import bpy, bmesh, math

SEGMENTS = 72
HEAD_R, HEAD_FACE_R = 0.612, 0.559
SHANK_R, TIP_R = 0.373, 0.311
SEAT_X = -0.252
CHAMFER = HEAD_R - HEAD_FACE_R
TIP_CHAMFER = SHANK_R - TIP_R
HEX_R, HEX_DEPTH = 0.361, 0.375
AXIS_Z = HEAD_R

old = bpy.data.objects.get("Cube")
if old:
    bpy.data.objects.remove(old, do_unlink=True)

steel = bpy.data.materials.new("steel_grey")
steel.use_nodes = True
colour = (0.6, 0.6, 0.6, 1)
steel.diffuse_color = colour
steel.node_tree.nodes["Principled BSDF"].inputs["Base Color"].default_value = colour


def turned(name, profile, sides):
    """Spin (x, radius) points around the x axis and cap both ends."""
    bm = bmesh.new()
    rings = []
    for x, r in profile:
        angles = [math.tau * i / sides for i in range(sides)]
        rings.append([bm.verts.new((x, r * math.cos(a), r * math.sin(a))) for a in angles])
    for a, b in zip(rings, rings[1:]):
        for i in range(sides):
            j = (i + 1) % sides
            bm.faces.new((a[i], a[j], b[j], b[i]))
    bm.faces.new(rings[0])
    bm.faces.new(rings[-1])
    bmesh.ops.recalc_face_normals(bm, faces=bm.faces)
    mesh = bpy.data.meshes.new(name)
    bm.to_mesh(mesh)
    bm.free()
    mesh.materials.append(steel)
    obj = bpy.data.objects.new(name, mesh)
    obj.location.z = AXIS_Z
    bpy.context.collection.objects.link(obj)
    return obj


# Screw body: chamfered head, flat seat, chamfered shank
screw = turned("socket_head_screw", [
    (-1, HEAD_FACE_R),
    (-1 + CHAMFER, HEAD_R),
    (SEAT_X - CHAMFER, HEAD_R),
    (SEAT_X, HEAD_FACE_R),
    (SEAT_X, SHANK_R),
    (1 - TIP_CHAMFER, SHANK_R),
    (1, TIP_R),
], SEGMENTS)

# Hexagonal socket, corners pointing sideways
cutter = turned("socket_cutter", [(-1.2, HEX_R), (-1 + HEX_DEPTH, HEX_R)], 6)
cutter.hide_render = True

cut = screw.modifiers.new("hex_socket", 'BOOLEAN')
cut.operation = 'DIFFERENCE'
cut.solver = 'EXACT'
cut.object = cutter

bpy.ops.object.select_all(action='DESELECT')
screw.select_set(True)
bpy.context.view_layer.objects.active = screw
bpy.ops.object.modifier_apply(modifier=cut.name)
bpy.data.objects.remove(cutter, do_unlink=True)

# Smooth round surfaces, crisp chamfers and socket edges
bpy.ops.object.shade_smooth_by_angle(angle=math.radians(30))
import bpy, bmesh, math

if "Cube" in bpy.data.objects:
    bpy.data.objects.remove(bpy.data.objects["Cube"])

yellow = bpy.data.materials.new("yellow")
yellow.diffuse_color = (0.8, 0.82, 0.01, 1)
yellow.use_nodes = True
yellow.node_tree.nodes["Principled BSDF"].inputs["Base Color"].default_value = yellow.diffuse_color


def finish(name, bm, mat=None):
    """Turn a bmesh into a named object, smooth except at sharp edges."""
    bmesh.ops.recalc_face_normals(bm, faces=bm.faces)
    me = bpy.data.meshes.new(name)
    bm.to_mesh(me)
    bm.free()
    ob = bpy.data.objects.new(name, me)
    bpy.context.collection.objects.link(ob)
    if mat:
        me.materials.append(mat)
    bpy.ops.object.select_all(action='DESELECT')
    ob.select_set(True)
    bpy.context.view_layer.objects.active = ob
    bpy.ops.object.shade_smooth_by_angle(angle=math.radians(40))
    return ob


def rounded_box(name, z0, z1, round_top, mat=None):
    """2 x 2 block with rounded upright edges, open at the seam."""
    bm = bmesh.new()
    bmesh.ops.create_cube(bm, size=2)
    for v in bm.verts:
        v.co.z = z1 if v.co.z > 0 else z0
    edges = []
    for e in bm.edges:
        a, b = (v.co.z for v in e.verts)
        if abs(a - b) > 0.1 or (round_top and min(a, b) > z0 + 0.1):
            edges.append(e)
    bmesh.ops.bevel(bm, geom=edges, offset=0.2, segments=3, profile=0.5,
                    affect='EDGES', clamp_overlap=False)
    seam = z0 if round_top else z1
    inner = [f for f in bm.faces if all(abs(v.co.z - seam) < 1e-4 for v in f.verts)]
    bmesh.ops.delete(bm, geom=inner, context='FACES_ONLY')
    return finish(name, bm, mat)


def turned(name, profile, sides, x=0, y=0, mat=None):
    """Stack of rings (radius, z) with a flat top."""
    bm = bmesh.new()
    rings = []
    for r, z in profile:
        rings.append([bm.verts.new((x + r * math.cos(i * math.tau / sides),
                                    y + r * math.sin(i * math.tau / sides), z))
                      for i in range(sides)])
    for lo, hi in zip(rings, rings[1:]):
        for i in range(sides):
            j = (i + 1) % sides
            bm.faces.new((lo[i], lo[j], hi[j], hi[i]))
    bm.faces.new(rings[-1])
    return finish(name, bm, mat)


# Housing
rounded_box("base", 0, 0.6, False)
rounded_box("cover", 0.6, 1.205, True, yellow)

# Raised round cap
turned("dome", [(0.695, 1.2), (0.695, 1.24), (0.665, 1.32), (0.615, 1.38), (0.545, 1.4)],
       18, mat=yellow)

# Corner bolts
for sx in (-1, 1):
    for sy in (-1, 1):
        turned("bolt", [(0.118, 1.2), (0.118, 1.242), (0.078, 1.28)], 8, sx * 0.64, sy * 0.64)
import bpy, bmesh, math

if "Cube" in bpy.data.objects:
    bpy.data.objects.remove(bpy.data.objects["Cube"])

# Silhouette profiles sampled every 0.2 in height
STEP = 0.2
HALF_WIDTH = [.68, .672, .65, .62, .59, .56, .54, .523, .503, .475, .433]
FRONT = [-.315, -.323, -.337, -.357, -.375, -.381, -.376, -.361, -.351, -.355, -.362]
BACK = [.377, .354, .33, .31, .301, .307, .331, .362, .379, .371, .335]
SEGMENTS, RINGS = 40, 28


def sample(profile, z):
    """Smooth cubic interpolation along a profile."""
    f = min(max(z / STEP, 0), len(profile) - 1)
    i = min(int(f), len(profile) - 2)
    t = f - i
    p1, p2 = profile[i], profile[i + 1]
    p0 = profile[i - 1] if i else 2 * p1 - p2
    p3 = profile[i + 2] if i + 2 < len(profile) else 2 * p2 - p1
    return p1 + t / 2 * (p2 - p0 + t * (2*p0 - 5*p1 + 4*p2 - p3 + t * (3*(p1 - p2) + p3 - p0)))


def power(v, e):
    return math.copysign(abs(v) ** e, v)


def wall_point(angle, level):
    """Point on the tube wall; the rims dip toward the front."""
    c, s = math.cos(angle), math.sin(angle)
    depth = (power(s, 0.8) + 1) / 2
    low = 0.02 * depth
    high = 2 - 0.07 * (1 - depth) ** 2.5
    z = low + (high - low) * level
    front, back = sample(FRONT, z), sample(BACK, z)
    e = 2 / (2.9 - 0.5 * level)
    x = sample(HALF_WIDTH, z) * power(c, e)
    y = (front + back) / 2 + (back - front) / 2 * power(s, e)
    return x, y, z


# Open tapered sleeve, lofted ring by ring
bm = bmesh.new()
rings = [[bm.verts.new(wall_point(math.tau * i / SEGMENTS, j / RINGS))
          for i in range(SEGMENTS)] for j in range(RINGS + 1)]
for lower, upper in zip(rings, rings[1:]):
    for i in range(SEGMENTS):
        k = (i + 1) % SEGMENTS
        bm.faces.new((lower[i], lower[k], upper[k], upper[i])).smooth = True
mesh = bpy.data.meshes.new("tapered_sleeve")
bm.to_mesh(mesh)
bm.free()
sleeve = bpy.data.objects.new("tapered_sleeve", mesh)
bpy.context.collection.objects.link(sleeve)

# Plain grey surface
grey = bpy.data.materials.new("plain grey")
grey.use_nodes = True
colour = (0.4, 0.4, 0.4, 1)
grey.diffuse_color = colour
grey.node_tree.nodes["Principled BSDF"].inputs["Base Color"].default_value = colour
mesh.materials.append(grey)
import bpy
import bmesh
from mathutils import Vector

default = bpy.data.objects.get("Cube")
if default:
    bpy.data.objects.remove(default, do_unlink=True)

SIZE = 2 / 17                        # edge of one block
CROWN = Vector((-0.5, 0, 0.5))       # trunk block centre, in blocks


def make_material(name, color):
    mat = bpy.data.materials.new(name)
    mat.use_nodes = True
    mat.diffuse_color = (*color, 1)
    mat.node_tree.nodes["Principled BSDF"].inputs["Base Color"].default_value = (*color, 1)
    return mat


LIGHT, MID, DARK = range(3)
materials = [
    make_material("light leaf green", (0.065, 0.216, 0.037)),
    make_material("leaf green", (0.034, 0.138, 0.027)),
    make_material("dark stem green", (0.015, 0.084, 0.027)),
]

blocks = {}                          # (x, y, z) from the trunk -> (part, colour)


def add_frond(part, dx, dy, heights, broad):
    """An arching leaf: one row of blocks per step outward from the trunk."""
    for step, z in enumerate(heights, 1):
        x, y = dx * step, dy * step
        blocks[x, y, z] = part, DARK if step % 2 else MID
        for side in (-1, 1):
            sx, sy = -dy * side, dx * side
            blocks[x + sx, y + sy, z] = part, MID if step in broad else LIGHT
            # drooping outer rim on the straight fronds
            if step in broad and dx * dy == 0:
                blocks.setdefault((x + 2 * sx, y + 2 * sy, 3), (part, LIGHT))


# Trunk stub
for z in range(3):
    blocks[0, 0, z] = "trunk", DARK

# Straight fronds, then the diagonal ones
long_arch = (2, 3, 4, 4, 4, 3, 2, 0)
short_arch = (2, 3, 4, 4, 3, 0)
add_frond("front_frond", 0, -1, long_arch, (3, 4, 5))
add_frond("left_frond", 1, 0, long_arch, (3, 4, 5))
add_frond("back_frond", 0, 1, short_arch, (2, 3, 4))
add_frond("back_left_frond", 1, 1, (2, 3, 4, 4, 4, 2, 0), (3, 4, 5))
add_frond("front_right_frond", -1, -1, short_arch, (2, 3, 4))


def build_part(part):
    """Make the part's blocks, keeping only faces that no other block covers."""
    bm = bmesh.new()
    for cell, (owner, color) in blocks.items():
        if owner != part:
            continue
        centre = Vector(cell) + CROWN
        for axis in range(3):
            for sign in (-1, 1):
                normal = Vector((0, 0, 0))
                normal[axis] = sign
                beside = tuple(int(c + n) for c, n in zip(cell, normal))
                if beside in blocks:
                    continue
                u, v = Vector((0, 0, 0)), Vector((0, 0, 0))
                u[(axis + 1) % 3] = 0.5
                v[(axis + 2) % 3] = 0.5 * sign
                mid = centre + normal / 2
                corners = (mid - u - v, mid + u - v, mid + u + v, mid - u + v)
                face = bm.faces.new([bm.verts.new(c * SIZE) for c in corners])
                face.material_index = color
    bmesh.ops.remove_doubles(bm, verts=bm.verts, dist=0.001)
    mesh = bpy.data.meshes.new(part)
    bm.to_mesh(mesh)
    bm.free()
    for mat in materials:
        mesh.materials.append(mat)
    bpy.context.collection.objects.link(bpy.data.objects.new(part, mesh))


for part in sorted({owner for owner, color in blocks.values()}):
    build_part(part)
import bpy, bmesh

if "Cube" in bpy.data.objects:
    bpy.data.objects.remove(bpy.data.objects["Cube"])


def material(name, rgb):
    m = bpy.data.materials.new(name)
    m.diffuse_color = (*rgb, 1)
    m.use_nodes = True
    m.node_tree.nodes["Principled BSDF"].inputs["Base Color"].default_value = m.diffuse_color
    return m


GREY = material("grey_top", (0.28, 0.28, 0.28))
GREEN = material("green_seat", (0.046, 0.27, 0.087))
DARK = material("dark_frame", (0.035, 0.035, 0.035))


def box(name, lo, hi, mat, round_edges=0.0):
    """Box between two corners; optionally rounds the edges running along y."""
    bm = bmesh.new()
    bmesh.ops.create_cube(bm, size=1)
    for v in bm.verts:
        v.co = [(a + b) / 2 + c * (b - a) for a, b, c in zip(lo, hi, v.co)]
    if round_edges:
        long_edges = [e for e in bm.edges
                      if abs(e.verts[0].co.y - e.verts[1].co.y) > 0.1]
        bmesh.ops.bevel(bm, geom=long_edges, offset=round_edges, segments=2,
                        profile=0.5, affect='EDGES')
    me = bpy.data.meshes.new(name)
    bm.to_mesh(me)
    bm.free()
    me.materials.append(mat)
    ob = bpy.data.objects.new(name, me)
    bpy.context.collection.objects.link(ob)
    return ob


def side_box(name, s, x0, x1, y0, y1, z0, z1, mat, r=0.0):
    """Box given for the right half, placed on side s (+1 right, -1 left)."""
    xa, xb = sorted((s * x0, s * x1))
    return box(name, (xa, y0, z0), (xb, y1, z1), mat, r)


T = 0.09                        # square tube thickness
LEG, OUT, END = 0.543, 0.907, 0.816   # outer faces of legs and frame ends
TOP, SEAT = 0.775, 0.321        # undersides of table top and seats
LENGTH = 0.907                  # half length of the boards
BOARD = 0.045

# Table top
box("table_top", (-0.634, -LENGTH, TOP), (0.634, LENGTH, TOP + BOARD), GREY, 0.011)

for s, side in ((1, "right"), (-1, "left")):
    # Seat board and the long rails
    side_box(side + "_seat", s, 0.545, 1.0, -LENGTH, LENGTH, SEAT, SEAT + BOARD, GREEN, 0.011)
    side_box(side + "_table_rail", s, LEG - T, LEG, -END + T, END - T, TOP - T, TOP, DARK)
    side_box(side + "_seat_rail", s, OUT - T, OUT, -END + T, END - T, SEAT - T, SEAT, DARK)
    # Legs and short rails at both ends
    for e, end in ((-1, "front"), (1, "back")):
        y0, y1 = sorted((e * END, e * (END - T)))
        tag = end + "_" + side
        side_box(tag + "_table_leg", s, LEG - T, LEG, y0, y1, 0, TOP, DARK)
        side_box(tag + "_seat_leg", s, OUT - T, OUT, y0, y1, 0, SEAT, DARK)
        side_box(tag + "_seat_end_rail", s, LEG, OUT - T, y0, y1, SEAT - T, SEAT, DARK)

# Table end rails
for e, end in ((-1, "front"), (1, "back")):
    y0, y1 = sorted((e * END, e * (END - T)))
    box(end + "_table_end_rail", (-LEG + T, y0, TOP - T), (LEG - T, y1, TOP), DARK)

########################################

DESCRIPTION OF THE TASK
Print the listing above from its first line through the line with "colour = (0.6, 0.6, 0.6, 1)", and stop there.

ANSWER FOR THE TASK
import bpy, bmesh, math

SEGMENTS = 72
HEAD_R, HEAD_FACE_R = 0.612, 0.559
SHANK_R, TIP_R = 0.373, 0.311
SEAT_X = -0.252
CHAMFER = HEAD_R - HEAD_FACE_R
TIP_CHAMFER = SHANK_R - TIP_R
HEX_R, HEX_DEPTH = 0.361, 0.375
AXIS_Z = HEAD_R

old = bpy.data.objects.get("Cube")
if old:
    bpy.data.objects.remove(old, do_unlink=True)

steel = bpy.data.materials.new("steel_grey")
steel.use_nodes = True
colour = (0.6, 0.6, 0.6, 1)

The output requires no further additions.